All around the world a new movement....no, revolution in the way we get around has begun. It is a nostalgic change, one that would have us humans coming in full circle after the advent of technology killed the natural joy and spirit that was inherent with travelling. I’ve seen it in many forms with my very eyes – industrious individuals with the guts to simplify their methods; rebels of modern transportation, if you will.
|The Greyhound stop in Contact Creek, B.C|
Land-based travel is exactly what it says it is – any form of moving from point A to point B that keeps your body firmly planted on the ground (or just hovering over it). Bikes, buses, public transportation, trains, your own two feet – whatever you choose, the purpose of the land-based movement is to reconnect with the journey of getting somewhere – anywhere – and to travel for the purpose of learning and self-improvement. Choosing land-based travel can be as easy as following a subway route instead of using a personal vehicle and as challenging as choosing to take a Greyhound across the country rather than fly. It is almost always a longer and more difficult course, but the payoff can be enormous personally, economically and, obviously, environmentally.
My fondest memories of travelling include long bus rides (sometimes over two days long!) where I’ve taken the pleasure of watching a landscape slowly change outside my window. The characters of every small town along the way, the awesome people who live there, the wildlife you see and the companions you make while trapped on a moving vehicle for endless hours – those are the aspects of travelling that make it worthwhile to me. Apparently, I am not alone on this, either.....
Meet the community of folks who take the challenge (understatement of the century) of biking across Canada, from its most Western point at the Tatshenshini-Alsek Provincial Park to Cape Spear, 9306 Kilometers away and the furthest East one can travel while staying on land in Canada. Why? Some do it to raise money for charity while others are just crazy enough to call it recreational. I’ve met a few of these people on my travels, and to call them ambitious would be an absurd descriptive shortfall.
And then you have the real loonies (get the Canadian reference there??) who look at a bike and see a crutch. Meet Kyle Pickering and Bobby McDowell – two average young Canadian men who woke up one day and said ‘today, instead of walking to my mailbox and back, I’m just not going to stop until I reach the freaking other side of the country.’ Their trip took ten months combined and by the time they too had arrived in Cape Spear, 7953 Kilometers and 40 pairs of shoes behind them, they decided their trip was over and went back to being completely normal people working summer jobs as camp counsellors on the West Coast. No big deal.
|Kyle and Bobby on the West Coast of Newfoundland|
Kyle and Bobby aren’t alone in their yearning for pain and punishment. Walking such large distances such as these has actually become a worldwide phenomenon and is now referred to as ‘slow-travel’, because there are apparently lots of insane people out there, too. At the heart of the matter, however, is an urge to redefine travel by focusing on just that – travelling.

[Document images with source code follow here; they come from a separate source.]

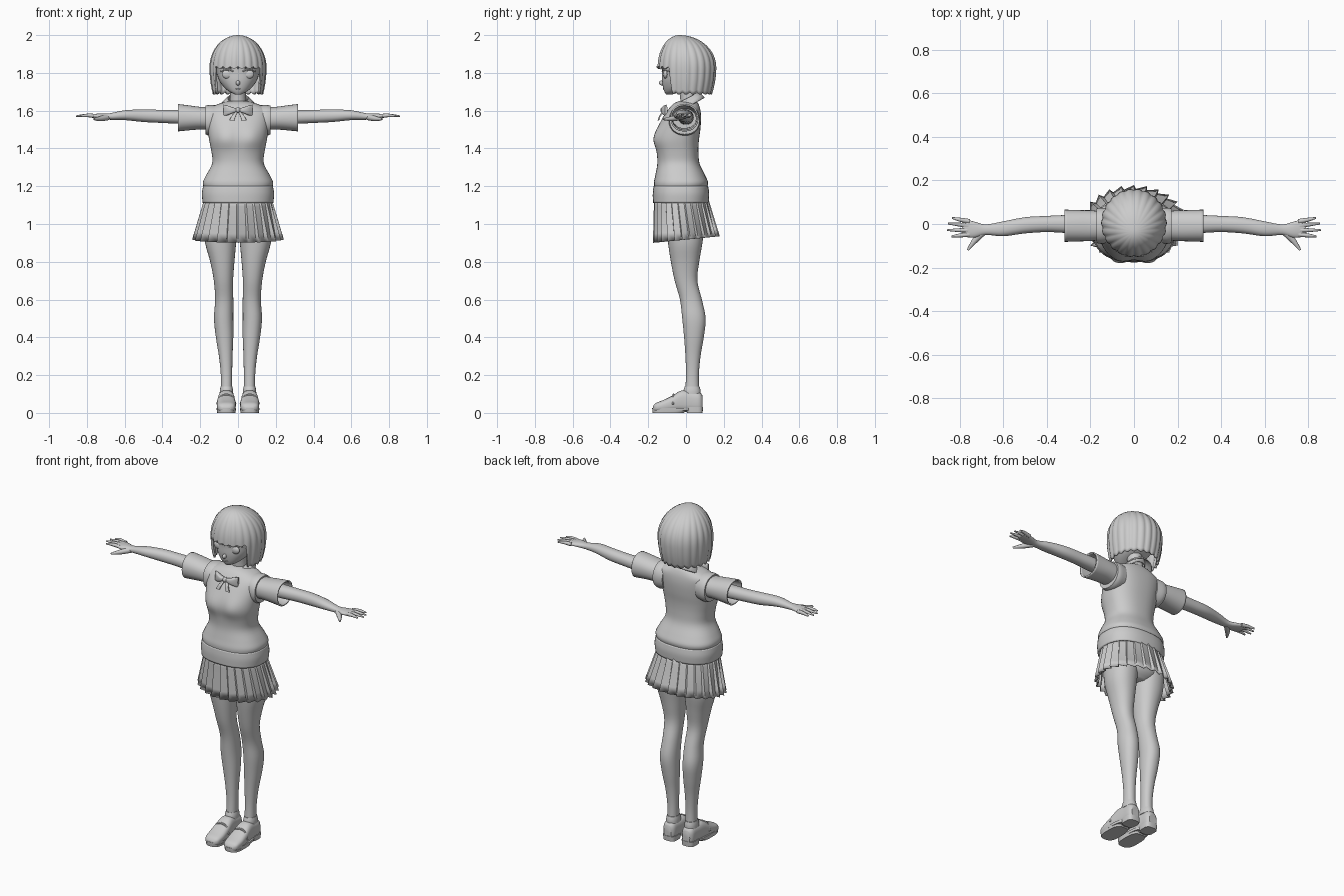
import bpy, bmesh, math
from mathutils import Vector

if "Cube" in bpy.data.objects:
    bpy.data.objects.remove(bpy.data.objects["Cube"])

# Single plain colour
grey = bpy.data.materials.new("plain_grey")
grey.use_nodes = True
GREY = (0.6, 0.6, 0.6, 1)
grey.diffuse_color = GREY
grey.node_tree.nodes["Principled BSDF"].inputs["Base Color"].default_value = GREY


def finish(name, bm, mirror=False, thick=0, angle=40):
    """Turn a bmesh into a shaded, optionally mirrored and thickened object."""
    bmesh.ops.recalc_face_normals(bm, faces=bm.faces)
    mesh = bpy.data.meshes.new(name)
    bm.to_mesh(mesh)
    bm.free()
    mesh.materials.append(grey)
    obj = bpy.data.objects.new(name, mesh)
    bpy.context.collection.objects.link(obj)
    bpy.ops.object.select_all(action="DESELECT")
    obj.select_set(True)
    bpy.context.view_layer.objects.active = obj
    bpy.ops.object.shade_smooth_by_angle(angle=math.radians(angle))
    if thick:
        solid = obj.modifiers.new("Thickness", "SOLIDIFY")
        solid.thickness, solid.offset = thick, -1
    if mirror:
        obj.modifiers.new("Mirror", "MIRROR").use_mirror_merge = False
    return obj


def skin(bm, rows, caps=False):
    """Bridge closed rows of points with quads."""
    rings = [[bm.verts.new(p) for p in row] for row in rows]
    n = len(rings[0])
    for low, high in zip(rings, rings[1:]):
        for i in range(n):
            j = (i + 1) % n
            bm.faces.new((low[i], low[j], high[j], high[i]))
    if caps:
        bm.faces.new(rings[0])
        bm.faces.new(rings[-1])


def spline(rows, steps):
    """Catmull-Rom interpolation between rows of numbers."""
    out = []
    for i in range(len(rows) - 1):
        a, b, c, d = (rows[max(0, min(len(rows) - 1, i + k))] for k in (-1, 0, 1, 2))
        for s in range(steps):
            t = s / steps
            out.append([q + t * (r - p + t * (2*p - 5*q + 4*r - w + t * (3*(q - r) + w - p))) / 2
                        for p, q, r, w in zip(a, b, c, d)])
    return out + [list(rows[-1])]


def power(v, e):
    return math.copysign(abs(v) ** (2 / e), v)


def loft(name, axis, rows, e=2.2, n=32, steps=4, caps=True, shape=None, **kw):
    """Rows are (position, centre, half width, low, high) along an axis."""
    points = []
    for t, c, w, lo, hi in spline(rows, steps):
        ring = []
        for i in range(n):
            a = math.tau * i / n
            u = c + w * power(math.cos(a), e)
            v = (lo + hi) / 2 + (hi - lo) / 2 * power(math.sin(a), e)
            p = Vector({"x": (t, u, v), "y": (u, t, v), "z": (u, v, t)}[axis])
            ring.append(shape(p) if shape else p)
        points.append(ring)
    bm = bmesh.new()
    skin(bm, points, caps)
    return finish(name, bm, **kw)


def tube(name, path, radii, n=12, **kw):
    """Round tapered tube along a smooth path."""
    rows = spline([(*p, r) for p, r in zip(path, radii)], 4)
    rings = []
    for i, row in enumerate(rows):
        ahead, behind = rows[min(i + 1, len(rows) - 1)], rows[max(i - 1, 0)]
        turn = (Vector(ahead[:3]) - Vector(behind[:3])).to_track_quat("Z", "Y")
        rings.append([Vector(row[:3]) + turn @ Vector((math.cos(a), math.sin(a), 0)) * row[3]
                      for a in (math.tau * k / n for k in range(n))])
    bm = bmesh.new()
    skin(bm, rings, True)
    return finish(name, bm, **kw)


def ball(name, centre, size, **kw):
    bm = bmesh.new()
    bmesh.ops.create_uvsphere(bm, u_segments=20, v_segments=12, radius=1)
    bmesh.ops.scale(bm, vec=size, verts=bm.verts)
    bmesh.ops.translate(bm, vec=centre, verts=bm.verts)
    return finish(name, bm, **kw)


# Head and neck
loft("head", "z", [(1.685, 0, .014, -.105, -.075), (1.70, 0, .045, -.114, -.03),
     (1.725, 0, .075, -.122, .04), (1.76, 0, .1, -.127, .09), (1.8, 0, .112, -.127, .11),
     (1.86, 0, .118, -.127, .125), (1.93, 0, .09, -.09, .1), (1.97, 0, .03, -.03, .04)])
tube("neck", [(0, .02, 1.58), (0, .012, 1.66), (0, 0, 1.76)], [.05, .042, .042], n=24)

# Face details
ball("eye", (.055, -.108, 1.793), (.03, .013, .024), mirror=True)
tube("upper_lash", [(.025, -.126, 1.808), (.055, -.117, 1.819), (.092, -.086, 1.808)],
     [.003, .005, .003], n=8, mirror=True)
ball("nose", (0, -.126, 1.747), (.011, .017, .014))
tube("mouth", [(-.016, -.117, 1.717), (0, -.12, 1.714), (.016, -.117, 1.717)],
     [.002, .003, .002], n=8)

# Bobbed hair: fluted dome with a short fringe and long sides
LOCKS, EQUATOR = 22, 1.83
columns = LOCKS * 6


def hair_point(row, a):
    flute = abs(math.sin(LOCKS * a / 2))
    off = min(a, math.tau - a)
    blend = max(0, min(1, (off - .9) / .12))
    end = 1.822 + blend * (1.685 - 1.822) + .012 * (1 - flute)
    if row <= 10:
        phi = math.radians(3 + 87 * row / 10)
        z, f = EQUATOR + .17 * math.cos(phi), math.sin(phi)
    else:
        z = EQUATOR + (end - EQUATOR) * (row - 10) / 8
        f = 1 - .13 * ((EQUATOR - z) / .15) ** 2
    r = f * (1 - .04 * f * (1 - flute))
    crown = .005 - .04 * (1 - f)
    return (.151 * r * math.sin(a), crown - .157 * r * math.cos(a), z)


bm = bmesh.new()
skin(bm, [[hair_point(k, math.tau * i / columns) for i in range(columns)] for k in range(19)])
bmesh.ops.holes_fill(bm, edges=[e for e in bm.edges if e.is_boundary and e.verts[0].co.z > 1.98],
                     sides=0)
finish("bobbed_hair", bm, thick=.012, angle=50)


# Knitted vest with a soft bust
def bust(p):
    if p.y < -.04:
        near = ((abs(p.x) - .07) / .06) ** 2 + ((p.z - 1.455) / .06) ** 2
        p.y -= .018 * math.exp(-near)
    return p


loft("vest", "z", [(1.19, 0, .18, -.168, .11), (1.22, 0, .186, -.17, .117),
     (1.26, 0, .168, -.162, .1), (1.32, 0, .137, -.152, .072), (1.38, 0, .14, -.154, .066),
     (1.44, 0, .152, -.16, .068), (1.5, 0, .16, -.15, .076), (1.56, 0, .166, -.125, .08),
     (1.605, 0, .162, -.095, .076), (1.635, 0, .105, -.068, .066), (1.65, 0, .05, -.04, .055)],
     e=2.4, n=48, shape=bust)
loft("vest_hem", "z", [(1.112, 0, .187, -.175, .12), (1.16, 0, .191, -.176, .123),
     (1.2, 0, .185, -.172, .117)], e=2.4, n=48, thick=.012, caps=False)
loft("armhole_trim", "x", [(.11, -.008, .078, 1.475, 1.628), (.15, -.008, .083, 1.468, 1.63),
     (.173, -.008, .079, 1.475, 1.626)], mirror=True, steps=3)

# Shirt sleeves
loft("sleeve", "x", [(.13, -.008, .066, 1.497, 1.615), (.2, -.008, .07, 1.5, 1.62),
     (.26, -.008, .072, 1.496, 1.628), (.318, -.008, .074, 1.49, 1.635)],
     caps=False, thick=.008, mirror=True)

# Collar tilted down towards the front
def collar_ring(rx, ry, drop, lift=0):
    ring = []
    for i in range(33):
        a = math.tau * i / 33 + .1
        x, y = rx * math.sin(a), .003 - ry * math.cos(a)
        ring.append((x, y, 1.655 + .52 * y - drop + lift))
    return ring


bm = bmesh.new()
skin(bm, [collar_ring(.05, .056, .02), collar_ring(.053, .06, 0, .008),
          collar_ring(.075, .08, .012), collar_ring(.097, .096, .036)])
finish("shirt_collar", bm, thick=.006)

# Bow tie
loft("bow_wing", "x", [(.005, -.118, .01, 1.594, 1.612), (.03, -.118, .015, 1.586, 1.618),
     (.055, -.112, .014, 1.576, 1.627), (.076, -.105, .006, 1.572, 1.632)], e=3, n=20, mirror=True)
ball("bow_knot", (0, -.122, 1.603), (.014, .014, .015))
loft("bow_tail", "z", [(1.548, .033, .013, -.15, -.143), (1.572, .022, .011, -.142, -.133),
     (1.596, .008, .006, -.126, -.114)], e=4, n=12, mirror=True)

# Arms and hands
loft("arm", "x", [(.15, 0, .04, 1.525, 1.6), (.3, 0, .041, 1.53, 1.603),
     (.4, 0, .037, 1.535, 1.604), (.5, -.006, .037, 1.54, 1.606), (.6, -.022, .034, 1.55, 1.602),
     (.68, -.026, .024, 1.552, 1.586), (.73, -.026, .036, 1.556, 1.585),
     (.77, -.02, .04, 1.562, 1.582), (.79, -.018, .034, 1.566, 1.58)], mirror=True, n=24)
for label, start, end, reach in (("little", .012, .028, .835), ("ring", -.008, .002, .853),
                                 ("middle", -.029, -.028, .857), ("index", -.048, -.057, .838)):
    tube(label + "_finger", [(.755, start, 1.572), (.8, (start + end) / 2, 1.575), (reach, end, 1.571)],
         [.011, .009, .004], mirror=True)
tube("thumb", [(.69, -.035, 1.565), (.725, -.07, 1.558), (.745, -.095, 1.556), (.763, -.12, 1.555)],
     [.016, .014, .01, .005], mirror=True)

# Pleated skirt, longer at the front
PLEATS = 26


def skirt_ring(f):
    ring = []
    rx, ry, mid = .178 + .066 * f, .143 + .034 * f, -.026 + .028 * f
    for i in range(PLEATS):
        for part, depth in ((0, 0), (.84, .03 + .07 * f)):
            a = math.tau * (i + part) / PLEATS
            x, y = (1 - depth) * rx * math.sin(a), mid - (1 - depth) * ry * math.cos(a)
            ring.append((x, y, 1.14 - f * (.222 - .1 * y)))
    return ring


bm = bmesh.new()
skin(bm, [skirt_ring(k / 5) for k in range(6)])
finish("pleated_skirt", bm, thick=.004, angle=20)

# Hips and legs
loft("hips", "z", [(.93, 0, .06, -.05, .06), (.97, 0, .13, -.09, .1), (1.05, 0, .165, -.12, .11),
     (1.13, 0, .16, -.13, .1)])
loft("leg", "z", [(.1, .061, .03, -.005, .07), (.2, .061, .03, 0, .068), (.3, .065, .036, -.003, .077),
     (.4, .071, .046, -.01, .094), (.5, .076, .051, -.02, .104), (.6, .073, .048, -.032, .084),
     (.7, .077, .051, -.06, .06), (.8, .083, .064, -.08, .07), (.9, .092, .082, -.095, .087),
     (1.0, .092, .088, -.105, .1)], mirror=True)
loft("sock_cuff", "z", [(.1, .061, .036, -.014, .078), (.12, .061, .035, -.013, .077),
     (.14, .061, .031, -.006, .072)], mirror=True)

# Loafers
loft("shoe", "y", [(-.176, .062, .022, .012, .034), (-.16, .062, .043, .006, .052),
     (-.12, .062, .05, .005, .068), (-.075, .062, .049, .005, .09), (-.025, .062, .044, .005, .118),
     (.025, .062, .04, .005, .115), (.07, .062, .037, .005, .11), (.087, .062, .024, .012, .092)],
     e=2.8, mirror=True)
loft("shoe_sole", "z", [(.012, .062, .05, -.178, .03), (.026, .062, .052, -.179, .03)],
     e=2.8, steps=1, mirror=True)
loft("shoe_toe_tread", "z", [(0, .062, .048, -.176, -.01), (.013, .062, .05, -.178, 0)],
     e=3, steps=1, mirror=True)
loft("shoe_heel", "z", [(0, .062, .039, .005, .088), (.03, .062, .041, .0, .09)],
     e=3.5, steps=1, mirror=True)
tube("shoe_strap", [(.014, -.07, .045), (.03, -.068, .084), (.062, -.066, .096),
     (.094, -.068, .084), (.11, -.07, .045)], [.006] * 5, n=8, mirror=True)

This post isn’t here to convince its readers to start biking thousands of kilometers across the second largest country in the world, but instead I hope we can use these examples as an inspiration to adopt a principle of deliberate heel-dragging the next time we plan a getaway. For a trip with real substance, you have to avoid destination-centered vacations and start focusing your energy on the actual journey. When did ‘stopping to smell the roses’ become a bad habit?